Increased fatigue and susceptibility to illness
Action step: When you notice someone discussing or engaging in weight loss to improve performance, call it out, and respectfully challenge it. If possible, inform a trusted adult who could support them.
Myth: Dieting is normal for athletes.
Fact: While dieting is, unfortunately, very prevalent among athletes, it is dangerous and has long-term health consequences. 25% of those who diet develop eating disorders, which are the most deadly psychiatric disorders. Eating disorders have severe physical and psychological effects, taking a toll on an athlete's overall well-being and athletic performance. Athletics should not be done at the expense of one's health, and sports culture needs to change to protect the next generation of athletes.
Action step: Like the previous action step, respectfully call out dieting or diet talk and present your evidence. While it can be frustrating, remember that most people don't understand the consequences of dieting. It is difficult to challenge core beliefs, so coming to terms with dieting dangers takes time.
Our next blog post will go in-depth about our current sports culture's toxicity and what needs to change to address the issue of eating disorders. In the meantime, I encourage you to take a step to support someone who is struggling. Whether that is sharing this or the previous blog post or starting a conversation, you never know who it may help. Stay safe, and I hope you all have a beautiful rest of your day!

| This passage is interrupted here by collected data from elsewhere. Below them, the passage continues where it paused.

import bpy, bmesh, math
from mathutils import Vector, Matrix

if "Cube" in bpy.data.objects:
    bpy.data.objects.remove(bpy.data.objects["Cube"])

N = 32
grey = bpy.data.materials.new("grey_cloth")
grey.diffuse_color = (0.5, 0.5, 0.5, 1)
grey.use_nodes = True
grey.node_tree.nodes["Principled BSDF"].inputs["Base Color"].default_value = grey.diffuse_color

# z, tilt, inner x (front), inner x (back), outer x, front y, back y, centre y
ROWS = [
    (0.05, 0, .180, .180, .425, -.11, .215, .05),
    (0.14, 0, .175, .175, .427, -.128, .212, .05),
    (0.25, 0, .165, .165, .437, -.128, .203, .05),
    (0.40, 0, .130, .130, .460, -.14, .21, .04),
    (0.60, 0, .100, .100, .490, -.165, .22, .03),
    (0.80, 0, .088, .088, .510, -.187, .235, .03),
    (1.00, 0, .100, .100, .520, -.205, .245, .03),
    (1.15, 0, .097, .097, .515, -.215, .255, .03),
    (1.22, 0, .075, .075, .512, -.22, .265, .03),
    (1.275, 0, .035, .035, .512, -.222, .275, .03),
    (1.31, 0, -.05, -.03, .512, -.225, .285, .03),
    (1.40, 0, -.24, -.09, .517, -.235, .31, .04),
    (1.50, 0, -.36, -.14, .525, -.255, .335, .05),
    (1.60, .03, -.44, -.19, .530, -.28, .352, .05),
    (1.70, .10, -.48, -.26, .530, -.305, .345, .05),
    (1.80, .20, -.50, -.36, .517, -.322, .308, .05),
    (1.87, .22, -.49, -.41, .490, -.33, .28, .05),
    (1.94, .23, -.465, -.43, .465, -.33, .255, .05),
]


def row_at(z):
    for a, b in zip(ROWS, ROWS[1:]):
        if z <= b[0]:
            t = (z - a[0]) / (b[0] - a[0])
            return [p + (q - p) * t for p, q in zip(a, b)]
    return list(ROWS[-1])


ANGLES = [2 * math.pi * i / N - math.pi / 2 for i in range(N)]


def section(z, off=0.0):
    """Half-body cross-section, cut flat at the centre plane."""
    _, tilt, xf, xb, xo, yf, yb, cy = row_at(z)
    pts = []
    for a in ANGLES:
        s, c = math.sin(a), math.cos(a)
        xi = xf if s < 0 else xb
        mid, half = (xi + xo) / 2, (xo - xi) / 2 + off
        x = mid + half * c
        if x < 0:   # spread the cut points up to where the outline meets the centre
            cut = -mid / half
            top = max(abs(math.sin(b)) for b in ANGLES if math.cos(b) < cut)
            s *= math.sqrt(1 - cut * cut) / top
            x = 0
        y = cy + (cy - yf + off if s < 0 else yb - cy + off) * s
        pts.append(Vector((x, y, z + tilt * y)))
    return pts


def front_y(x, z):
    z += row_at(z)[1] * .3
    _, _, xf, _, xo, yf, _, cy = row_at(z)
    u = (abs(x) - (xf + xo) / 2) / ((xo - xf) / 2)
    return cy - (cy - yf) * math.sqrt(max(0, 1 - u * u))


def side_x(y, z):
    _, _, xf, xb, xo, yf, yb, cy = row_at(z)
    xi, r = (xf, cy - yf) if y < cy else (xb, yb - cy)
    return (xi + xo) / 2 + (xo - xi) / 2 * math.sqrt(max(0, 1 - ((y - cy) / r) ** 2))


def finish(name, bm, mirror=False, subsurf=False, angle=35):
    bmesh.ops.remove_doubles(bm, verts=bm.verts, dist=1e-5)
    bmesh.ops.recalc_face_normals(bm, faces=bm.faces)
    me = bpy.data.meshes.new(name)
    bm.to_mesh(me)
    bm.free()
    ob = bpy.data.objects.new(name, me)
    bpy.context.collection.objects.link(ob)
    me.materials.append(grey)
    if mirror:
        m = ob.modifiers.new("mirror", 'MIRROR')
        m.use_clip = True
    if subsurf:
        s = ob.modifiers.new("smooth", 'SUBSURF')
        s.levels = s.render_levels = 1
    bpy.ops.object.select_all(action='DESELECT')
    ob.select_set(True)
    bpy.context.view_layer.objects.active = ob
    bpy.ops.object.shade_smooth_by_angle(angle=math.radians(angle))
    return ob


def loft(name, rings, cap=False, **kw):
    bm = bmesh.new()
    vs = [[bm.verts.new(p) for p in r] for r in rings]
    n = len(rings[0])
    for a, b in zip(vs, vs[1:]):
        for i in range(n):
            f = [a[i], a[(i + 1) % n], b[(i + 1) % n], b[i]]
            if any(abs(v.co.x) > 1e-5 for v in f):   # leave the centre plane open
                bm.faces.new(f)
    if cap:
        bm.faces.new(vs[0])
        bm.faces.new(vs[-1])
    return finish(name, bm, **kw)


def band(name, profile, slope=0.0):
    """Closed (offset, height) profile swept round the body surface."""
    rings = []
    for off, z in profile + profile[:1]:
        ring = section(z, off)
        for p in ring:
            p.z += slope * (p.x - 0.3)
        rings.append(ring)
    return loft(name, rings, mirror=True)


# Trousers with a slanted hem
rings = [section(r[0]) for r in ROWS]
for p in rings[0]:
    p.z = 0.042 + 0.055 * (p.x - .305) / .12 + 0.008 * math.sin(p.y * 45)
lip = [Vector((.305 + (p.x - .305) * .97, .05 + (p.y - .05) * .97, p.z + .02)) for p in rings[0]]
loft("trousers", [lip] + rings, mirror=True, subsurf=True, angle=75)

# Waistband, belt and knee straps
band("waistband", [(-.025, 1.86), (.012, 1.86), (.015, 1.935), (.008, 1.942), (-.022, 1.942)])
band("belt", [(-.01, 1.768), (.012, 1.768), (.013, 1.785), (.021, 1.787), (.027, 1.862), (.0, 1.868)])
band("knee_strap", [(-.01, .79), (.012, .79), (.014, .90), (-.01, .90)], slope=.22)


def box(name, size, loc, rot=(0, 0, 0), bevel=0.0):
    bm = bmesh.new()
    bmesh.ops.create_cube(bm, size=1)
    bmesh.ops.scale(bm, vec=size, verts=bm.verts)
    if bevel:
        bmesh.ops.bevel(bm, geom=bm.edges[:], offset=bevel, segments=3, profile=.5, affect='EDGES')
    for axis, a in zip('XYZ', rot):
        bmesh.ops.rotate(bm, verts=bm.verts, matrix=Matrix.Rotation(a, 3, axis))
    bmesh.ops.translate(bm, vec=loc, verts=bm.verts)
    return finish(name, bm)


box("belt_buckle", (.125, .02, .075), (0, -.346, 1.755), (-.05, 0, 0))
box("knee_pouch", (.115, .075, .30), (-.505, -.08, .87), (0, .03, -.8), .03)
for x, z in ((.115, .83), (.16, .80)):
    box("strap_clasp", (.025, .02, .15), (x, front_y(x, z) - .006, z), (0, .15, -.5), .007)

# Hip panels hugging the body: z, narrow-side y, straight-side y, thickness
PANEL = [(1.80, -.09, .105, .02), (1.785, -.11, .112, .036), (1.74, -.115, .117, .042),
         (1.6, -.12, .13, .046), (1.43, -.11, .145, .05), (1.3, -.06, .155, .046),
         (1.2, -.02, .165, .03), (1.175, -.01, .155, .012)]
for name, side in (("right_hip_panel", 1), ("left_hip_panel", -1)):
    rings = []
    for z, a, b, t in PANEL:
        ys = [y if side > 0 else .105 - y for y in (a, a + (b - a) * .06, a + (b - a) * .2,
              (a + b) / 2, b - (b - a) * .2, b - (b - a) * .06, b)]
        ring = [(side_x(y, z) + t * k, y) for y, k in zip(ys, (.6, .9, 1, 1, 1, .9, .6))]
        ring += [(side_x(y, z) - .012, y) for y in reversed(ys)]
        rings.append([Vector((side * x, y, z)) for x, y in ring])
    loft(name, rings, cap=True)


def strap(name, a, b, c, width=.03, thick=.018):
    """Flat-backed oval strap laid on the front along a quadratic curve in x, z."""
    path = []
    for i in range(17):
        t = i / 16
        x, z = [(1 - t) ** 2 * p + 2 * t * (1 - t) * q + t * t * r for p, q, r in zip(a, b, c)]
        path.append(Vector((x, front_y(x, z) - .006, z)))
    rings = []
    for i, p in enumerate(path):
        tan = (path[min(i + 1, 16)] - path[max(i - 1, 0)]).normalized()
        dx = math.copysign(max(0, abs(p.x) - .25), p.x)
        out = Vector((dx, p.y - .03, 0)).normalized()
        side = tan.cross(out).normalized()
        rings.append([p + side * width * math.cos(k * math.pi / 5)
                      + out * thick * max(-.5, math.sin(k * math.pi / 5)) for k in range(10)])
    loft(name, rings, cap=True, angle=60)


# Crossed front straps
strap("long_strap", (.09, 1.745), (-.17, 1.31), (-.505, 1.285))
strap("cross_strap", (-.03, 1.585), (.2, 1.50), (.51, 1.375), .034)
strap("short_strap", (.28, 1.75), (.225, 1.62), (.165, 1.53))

(1) "People of Color and Eating Disorders." National Eating Disorders Association,
9 Aug. 2020.
(2) "Queer and Hungry: Eating Disorders in the LGBTQ+ Community." Mirror-Mirror,
Mirror-Mirror.org, 2018, mirror-mirror.org/facts-staticstics/
queer-and-hungry-eating-disorders-in-the-lgbtq-community. Accessed 9 Aug.
(3) University of California - San Francisco. "Anorexia nervosa comes in all sizes,
including plus size: Higher BMI does not guard against dangerous heart
risks." ScienceDaily, 6 Nov. 2019, www.sciencedaily.com/releases/2019/11/
191106130340.htm. Accessed 9 Aug. 2020.